WHAT TO PRODUCE: Only these lines of the data below are wanted: the one with "const shape = new THREE.Shape(outline.map(([z, y])", the one with "spindle between them", and any lines between them, each repeated exactly.

DATA FOR ANALYSIS:
= Beginning of Section =

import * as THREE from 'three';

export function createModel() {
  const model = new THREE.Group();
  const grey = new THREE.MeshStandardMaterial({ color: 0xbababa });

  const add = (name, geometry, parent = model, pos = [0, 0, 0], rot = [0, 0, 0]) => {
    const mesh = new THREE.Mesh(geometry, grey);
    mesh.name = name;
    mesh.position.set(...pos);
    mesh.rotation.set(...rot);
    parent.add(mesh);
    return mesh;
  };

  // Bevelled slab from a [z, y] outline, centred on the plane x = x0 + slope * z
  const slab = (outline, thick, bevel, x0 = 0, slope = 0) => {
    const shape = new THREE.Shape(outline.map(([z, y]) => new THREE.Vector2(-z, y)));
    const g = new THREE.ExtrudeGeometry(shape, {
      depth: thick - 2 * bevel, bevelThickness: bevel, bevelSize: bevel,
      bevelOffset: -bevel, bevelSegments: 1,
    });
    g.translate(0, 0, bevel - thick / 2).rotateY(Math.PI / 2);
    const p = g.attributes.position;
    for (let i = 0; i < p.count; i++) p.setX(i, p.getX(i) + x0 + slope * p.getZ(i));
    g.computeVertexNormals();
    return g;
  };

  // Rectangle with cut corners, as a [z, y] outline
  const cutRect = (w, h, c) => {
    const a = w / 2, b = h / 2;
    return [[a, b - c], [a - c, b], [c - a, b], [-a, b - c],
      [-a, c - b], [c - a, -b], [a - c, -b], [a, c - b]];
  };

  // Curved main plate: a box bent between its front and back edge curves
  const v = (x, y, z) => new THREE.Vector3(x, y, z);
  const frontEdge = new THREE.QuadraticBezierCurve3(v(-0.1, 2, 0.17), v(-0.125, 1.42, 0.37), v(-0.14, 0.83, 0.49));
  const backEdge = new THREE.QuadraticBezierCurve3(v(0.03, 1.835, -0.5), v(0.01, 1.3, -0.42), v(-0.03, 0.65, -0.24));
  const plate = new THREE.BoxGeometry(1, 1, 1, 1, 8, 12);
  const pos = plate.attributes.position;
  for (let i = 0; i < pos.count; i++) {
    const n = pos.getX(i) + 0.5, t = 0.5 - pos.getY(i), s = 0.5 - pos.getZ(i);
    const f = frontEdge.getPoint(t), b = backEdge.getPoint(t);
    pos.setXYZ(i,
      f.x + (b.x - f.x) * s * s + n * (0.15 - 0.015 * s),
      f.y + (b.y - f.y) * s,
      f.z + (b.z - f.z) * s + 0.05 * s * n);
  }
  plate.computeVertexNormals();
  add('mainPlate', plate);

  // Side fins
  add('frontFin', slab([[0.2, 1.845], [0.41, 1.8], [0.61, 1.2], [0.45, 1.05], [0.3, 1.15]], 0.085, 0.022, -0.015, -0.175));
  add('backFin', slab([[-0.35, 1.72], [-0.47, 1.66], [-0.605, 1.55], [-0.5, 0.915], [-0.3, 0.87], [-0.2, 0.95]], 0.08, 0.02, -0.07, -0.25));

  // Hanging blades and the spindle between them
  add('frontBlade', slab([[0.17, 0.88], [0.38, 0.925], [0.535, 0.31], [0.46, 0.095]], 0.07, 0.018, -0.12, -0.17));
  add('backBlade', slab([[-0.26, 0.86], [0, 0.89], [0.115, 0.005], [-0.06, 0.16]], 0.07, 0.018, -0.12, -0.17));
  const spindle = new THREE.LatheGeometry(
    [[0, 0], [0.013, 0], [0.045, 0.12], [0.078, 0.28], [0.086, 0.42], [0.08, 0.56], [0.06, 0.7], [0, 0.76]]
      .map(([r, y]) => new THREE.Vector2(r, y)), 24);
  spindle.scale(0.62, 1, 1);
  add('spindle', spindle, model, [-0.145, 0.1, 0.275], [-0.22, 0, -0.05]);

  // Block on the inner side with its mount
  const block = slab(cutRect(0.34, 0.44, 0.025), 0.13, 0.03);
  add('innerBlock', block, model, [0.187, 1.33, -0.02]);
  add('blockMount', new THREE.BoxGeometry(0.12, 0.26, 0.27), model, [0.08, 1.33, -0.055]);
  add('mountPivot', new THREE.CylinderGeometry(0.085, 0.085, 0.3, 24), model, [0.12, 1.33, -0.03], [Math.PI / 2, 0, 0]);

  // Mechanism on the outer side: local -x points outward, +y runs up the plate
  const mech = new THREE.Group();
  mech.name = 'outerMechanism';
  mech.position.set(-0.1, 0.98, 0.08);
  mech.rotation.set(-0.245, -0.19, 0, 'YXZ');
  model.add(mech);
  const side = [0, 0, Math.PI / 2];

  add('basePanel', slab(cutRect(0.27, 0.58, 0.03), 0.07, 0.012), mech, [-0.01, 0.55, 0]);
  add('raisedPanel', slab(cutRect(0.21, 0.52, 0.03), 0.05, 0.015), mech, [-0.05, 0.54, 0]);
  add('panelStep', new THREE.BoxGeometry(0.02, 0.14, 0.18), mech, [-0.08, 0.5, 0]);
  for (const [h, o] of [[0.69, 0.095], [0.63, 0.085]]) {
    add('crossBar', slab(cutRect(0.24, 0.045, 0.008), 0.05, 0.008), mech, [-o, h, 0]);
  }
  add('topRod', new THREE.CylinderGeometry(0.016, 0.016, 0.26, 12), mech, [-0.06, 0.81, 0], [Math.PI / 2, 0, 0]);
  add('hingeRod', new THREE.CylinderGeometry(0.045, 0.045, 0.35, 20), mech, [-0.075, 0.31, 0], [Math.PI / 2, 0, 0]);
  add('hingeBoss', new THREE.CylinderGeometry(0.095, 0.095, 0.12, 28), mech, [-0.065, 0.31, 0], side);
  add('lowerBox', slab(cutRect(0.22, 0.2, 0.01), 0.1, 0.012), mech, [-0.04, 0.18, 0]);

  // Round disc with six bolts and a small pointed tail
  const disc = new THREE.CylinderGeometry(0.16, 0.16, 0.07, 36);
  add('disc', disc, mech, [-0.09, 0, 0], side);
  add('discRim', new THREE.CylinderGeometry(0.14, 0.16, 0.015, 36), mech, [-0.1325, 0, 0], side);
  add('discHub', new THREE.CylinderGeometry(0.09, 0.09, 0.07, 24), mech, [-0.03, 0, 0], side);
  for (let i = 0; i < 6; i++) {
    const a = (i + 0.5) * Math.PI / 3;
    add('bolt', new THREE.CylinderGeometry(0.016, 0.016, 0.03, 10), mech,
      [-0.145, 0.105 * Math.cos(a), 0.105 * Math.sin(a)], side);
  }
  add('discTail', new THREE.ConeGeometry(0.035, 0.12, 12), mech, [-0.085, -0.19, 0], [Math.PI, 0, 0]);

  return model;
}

= End of Section =
= Beginning of Section =

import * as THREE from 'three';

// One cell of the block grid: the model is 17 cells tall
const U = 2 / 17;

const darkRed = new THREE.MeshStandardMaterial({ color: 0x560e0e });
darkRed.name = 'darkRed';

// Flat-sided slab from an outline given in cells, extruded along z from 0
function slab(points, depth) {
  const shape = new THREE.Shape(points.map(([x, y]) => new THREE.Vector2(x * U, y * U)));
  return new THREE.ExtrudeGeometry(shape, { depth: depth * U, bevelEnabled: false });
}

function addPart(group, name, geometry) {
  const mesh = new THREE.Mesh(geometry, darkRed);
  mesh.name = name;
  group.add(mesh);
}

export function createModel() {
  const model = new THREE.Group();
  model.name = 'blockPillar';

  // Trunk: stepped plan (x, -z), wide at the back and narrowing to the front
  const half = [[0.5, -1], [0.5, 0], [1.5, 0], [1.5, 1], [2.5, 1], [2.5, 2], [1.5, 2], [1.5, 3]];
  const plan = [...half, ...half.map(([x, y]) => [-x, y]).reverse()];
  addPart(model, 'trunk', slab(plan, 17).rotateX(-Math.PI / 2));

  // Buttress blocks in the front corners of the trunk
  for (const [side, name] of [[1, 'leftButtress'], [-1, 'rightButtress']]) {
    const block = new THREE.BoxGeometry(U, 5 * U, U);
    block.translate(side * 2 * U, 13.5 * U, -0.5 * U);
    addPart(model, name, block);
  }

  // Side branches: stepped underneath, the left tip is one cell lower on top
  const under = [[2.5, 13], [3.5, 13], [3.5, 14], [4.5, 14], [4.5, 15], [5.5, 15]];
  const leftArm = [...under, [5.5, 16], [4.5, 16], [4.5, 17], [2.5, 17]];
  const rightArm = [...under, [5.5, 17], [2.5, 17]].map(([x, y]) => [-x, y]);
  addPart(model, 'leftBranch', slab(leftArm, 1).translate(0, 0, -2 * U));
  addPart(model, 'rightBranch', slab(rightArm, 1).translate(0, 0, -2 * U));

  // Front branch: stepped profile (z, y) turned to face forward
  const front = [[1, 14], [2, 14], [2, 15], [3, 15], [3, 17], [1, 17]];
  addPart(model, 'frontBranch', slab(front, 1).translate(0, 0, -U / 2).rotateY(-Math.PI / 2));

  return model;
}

= End of Section =

RESULT OF THIS EXERCISE:
    const shape = new THREE.Shape(outline.map(([z, y]) => new THREE.Vector2(-z, y)));
    const g = new THREE.ExtrudeGeometry(shape, {
      depth: thick - 2 * bevel, bevelThickness: bevel, bevelSize: bevel,
      bevelOffset: -bevel, bevelSegments: 1,
    });
    g.translate(0, 0, bevel - thick / 2).rotateY(Math.PI / 2);
    const p = g.attributes.position;
    for (let i = 0; i < p.count; i++) p.setX(i, p.getX(i) + x0 + slope * p.getZ(i));
    g.computeVertexNormals();
    return g;
  };

  // Rectangle with cut corners, as a [z, y] outline
  const cutRect = (w, h, c) => {
    const a = w / 2, b = h / 2;
    return [[a, b - c], [a - c, b], [c - a, b], [-a, b - c],
      [-a, c - b], [c - a, -b], [a - c, -b], [a, c - b]];
  };

  // Curved main plate: a box bent between its front and back edge curves
  const v = (x, y, z) => new THREE.Vector3(x, y, z);
  const frontEdge = new THREE.QuadraticBezierCurve3(v(-0.1, 2, 0.17), v(-0.125, 1.42, 0.37), v(-0.14, 0.83, 0.49));
  const backEdge = new THREE.QuadraticBezierCurve3(v(0.03, 1.835, -0.5), v(0.01, 1.3, -0.42), v(-0.03, 0.65, -0.24));
  const plate = new THREE.BoxGeometry(1, 1, 1, 1, 8, 12);
  const pos = plate.attributes.position;
  for (let i = 0; i < pos.count; i++) {
    const n = pos.getX(i) + 0.5, t = 0.5 - pos.getY(i), s = 0.5 - pos.getZ(i);
    const f = frontEdge.getPoint(t), b = backEdge.getPoint(t);
    pos.setXYZ(i,
      f.x + (b.x - f.x) * s * s + n * (0.15 - 0.015 * s),
      f.y + (b.y - f.y) * s,
      f.z + (b.z - f.z) * s + 0.05 * s * n);
  }
  plate.computeVertexNormals();
  add('mainPlate', plate);

  // Side fins
  add('frontFin', slab([[0.2, 1.845], [0.41, 1.8], [0.61, 1.2], [0.45, 1.05], [0.3, 1.15]], 0.085, 0.022, -0.015, -0.175));
  add('backFin', slab([[-0.35, 1.72], [-0.47, 1.66], [-0.605, 1.55], [-0.5, 0.915], [-0.3, 0.87], [-0.2, 0.95]], 0.08, 0.02, -0.07, -0.25));

  // Hanging blades and the spindle between them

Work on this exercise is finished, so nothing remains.